Infrastructure development was given special priority in the China's eighth plan covering 1991–1995. During this period economic growth accelerated, averaging more than 10% annually, giving China one of the fastest growing economies in the world. With growth came rising inflation and infrastructural bottlenecks which highlighted the need for further improvements in macroeconomic management. The 1996–2000 economic plan, which called for economic growth of 9–10% through 2000, reaffirmed the importance of the private sector and opening the economy to the outside world. To attract and maintain foreign investors China needed to reform its legal and financial institutions. Despite the government's endorsement of market reforms, the plan continued to affirm the role of state-owned enterprises, which still accounted for more than one-third of total industrial output. In 1996, China committed two-thirds of fixed-asset investment to state-owned enterprises even though most were heavily in debt. By propping up the state sector China risked continuing budget deficits and the higher debt service that came with the borrowing necessary to pay for those expenditures.

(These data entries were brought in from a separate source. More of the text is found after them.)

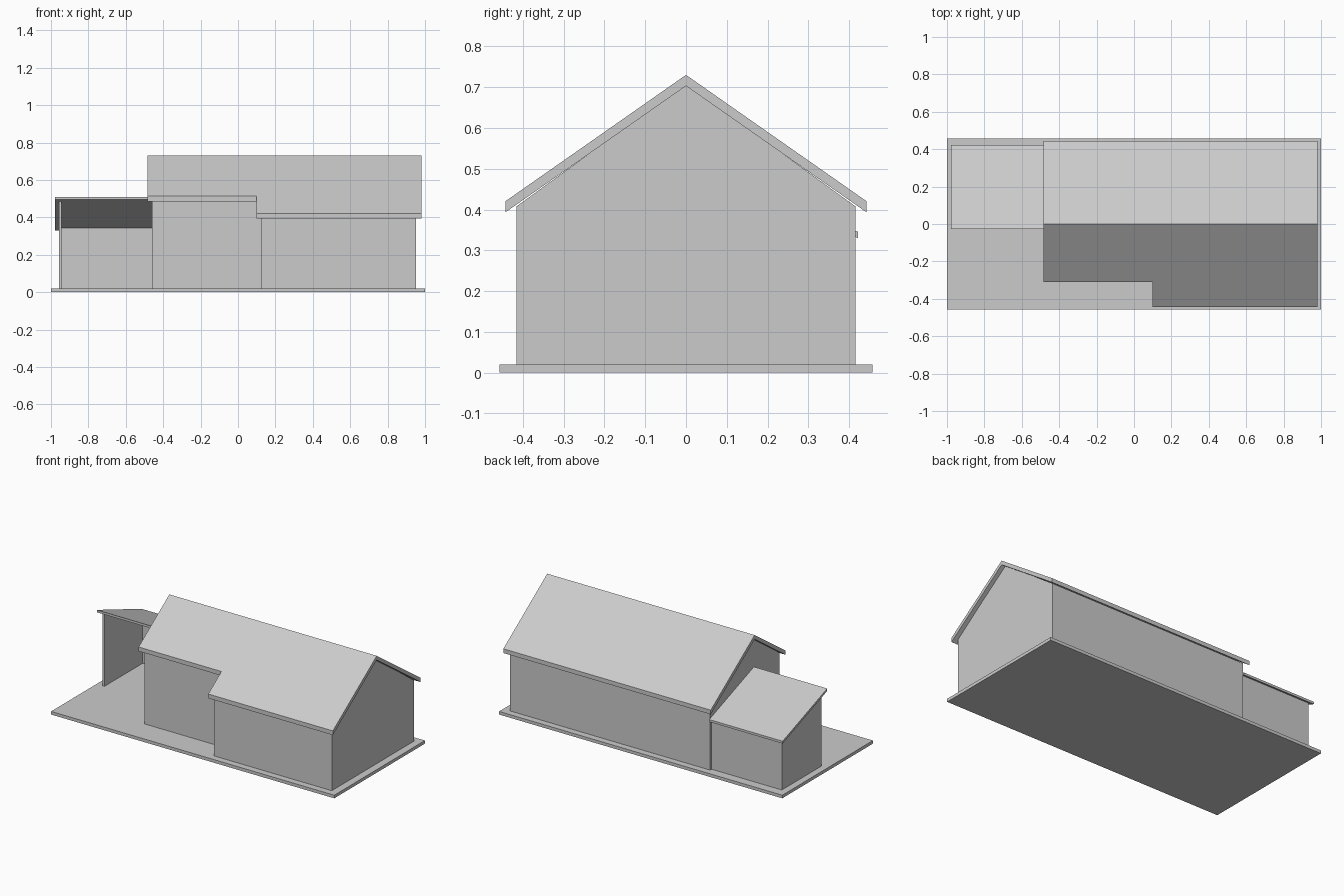
import bpy, bmesh

if "Cube" in bpy.data.objects:
    bpy.data.objects.remove(bpy.data.objects["Cube"])


def extrude_x(name, profile, x0, x1):
    """Solid made from a (y, z) outline swept along x."""
    bm = bmesh.new()
    face = bm.faces.new([bm.verts.new((x0, y, z)) for y, z in profile])
    swept = bmesh.ops.extrude_face_region(bm, geom=[face])["geom"]
    bmesh.ops.translate(bm, vec=(x1 - x0, 0, 0),
                        verts=[v for v in swept if isinstance(v, bmesh.types.BMVert)])
    bmesh.ops.recalc_face_normals(bm, faces=bm.faces)
    mesh = bpy.data.meshes.new(name)
    bm.to_mesh(mesh)
    bm.free()
    obj = bpy.data.objects.new(name, mesh)
    bpy.context.collection.objects.link(obj)
    return obj


def box(name, x0, x1, y0, y1, z0, z1):
    return extrude_x(name, [(y0, z0), (y1, z0), (y1, z1), (y0, z1)], x0, x1)


def cut_corner(obj, x_edge, y_edge):
    """Remove the front left corner up to x_edge and y_edge."""
    cutter = box("corner_cutter", -0.8, x_edge, -0.8, y_edge, -0.2, 1.0)
    mod = obj.modifiers.new("corner_cut", "BOOLEAN")
    mod.operation = "DIFFERENCE"
    mod.solver = "EXACT"
    mod.object = cutter
    bpy.context.view_layer.objects.active = obj
    bpy.ops.object.modifier_apply(modifier=mod.name)
    bpy.data.objects.remove(cutter)


FLOOR = 0.02

# Ground slab
box("base_slab", -1, 1, -0.457, 0.457, 0, FLOOR)

# Main house with gable ends and a recessed front left part
house = extrude_x("house_walls", [(-0.415, FLOOR), (0.415, FLOOR), (0.415, 0.408),
                                  (0, 0.709), (-0.415, 0.408)], -0.46, 0.953)
cut_corner(house, 0.122, -0.287)

# Gable roof, stepped back over the recess
roof = extrude_x("house_roof", [(-0.443, 0.393), (0, 0.703), (0.443, 0.393),
                                (0.443, 0.42), (0, 0.73), (-0.443, 0.42)], -0.485, 0.98)
cut_corner(roof, 0.10, -0.31)


# Open-fronted lean-to: side wall, back wall and sloping roof
def shed_z(y):
    return 0.495 - 0.366 * (y + 0.028)


extrude_x("shed_side_wall", [(0, FLOOR), (0.40, FLOOR), (0.40, shed_z(0.40)), (0, shed_z(0))],
          -0.957, -0.944)
extrude_x("shed_back_wall", [(0.387, FLOOR), (0.40, FLOOR), (0.40, shed_z(0.40)),
                             (0.387, shed_z(0.387))], -0.944, -0.46)
extrude_x("shed_roof", [(-0.028, shed_z(-0.028)), (0.422, shed_z(0.422)),
                        (0.422, shed_z(0.422) + 0.015), (-0.028, shed_z(-0.028) + 0.015)],
          -0.978, -0.46)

Investment in the state sector accounted for nearly all of the new investment in 1998, in the form of a special infrastructure-spending package forwarded by the government, supporting a GDP growth rate of 7% in 1999. Economic growth, which slowed during the late 1990s, was expected to rebound after China gained entrance to the WTO.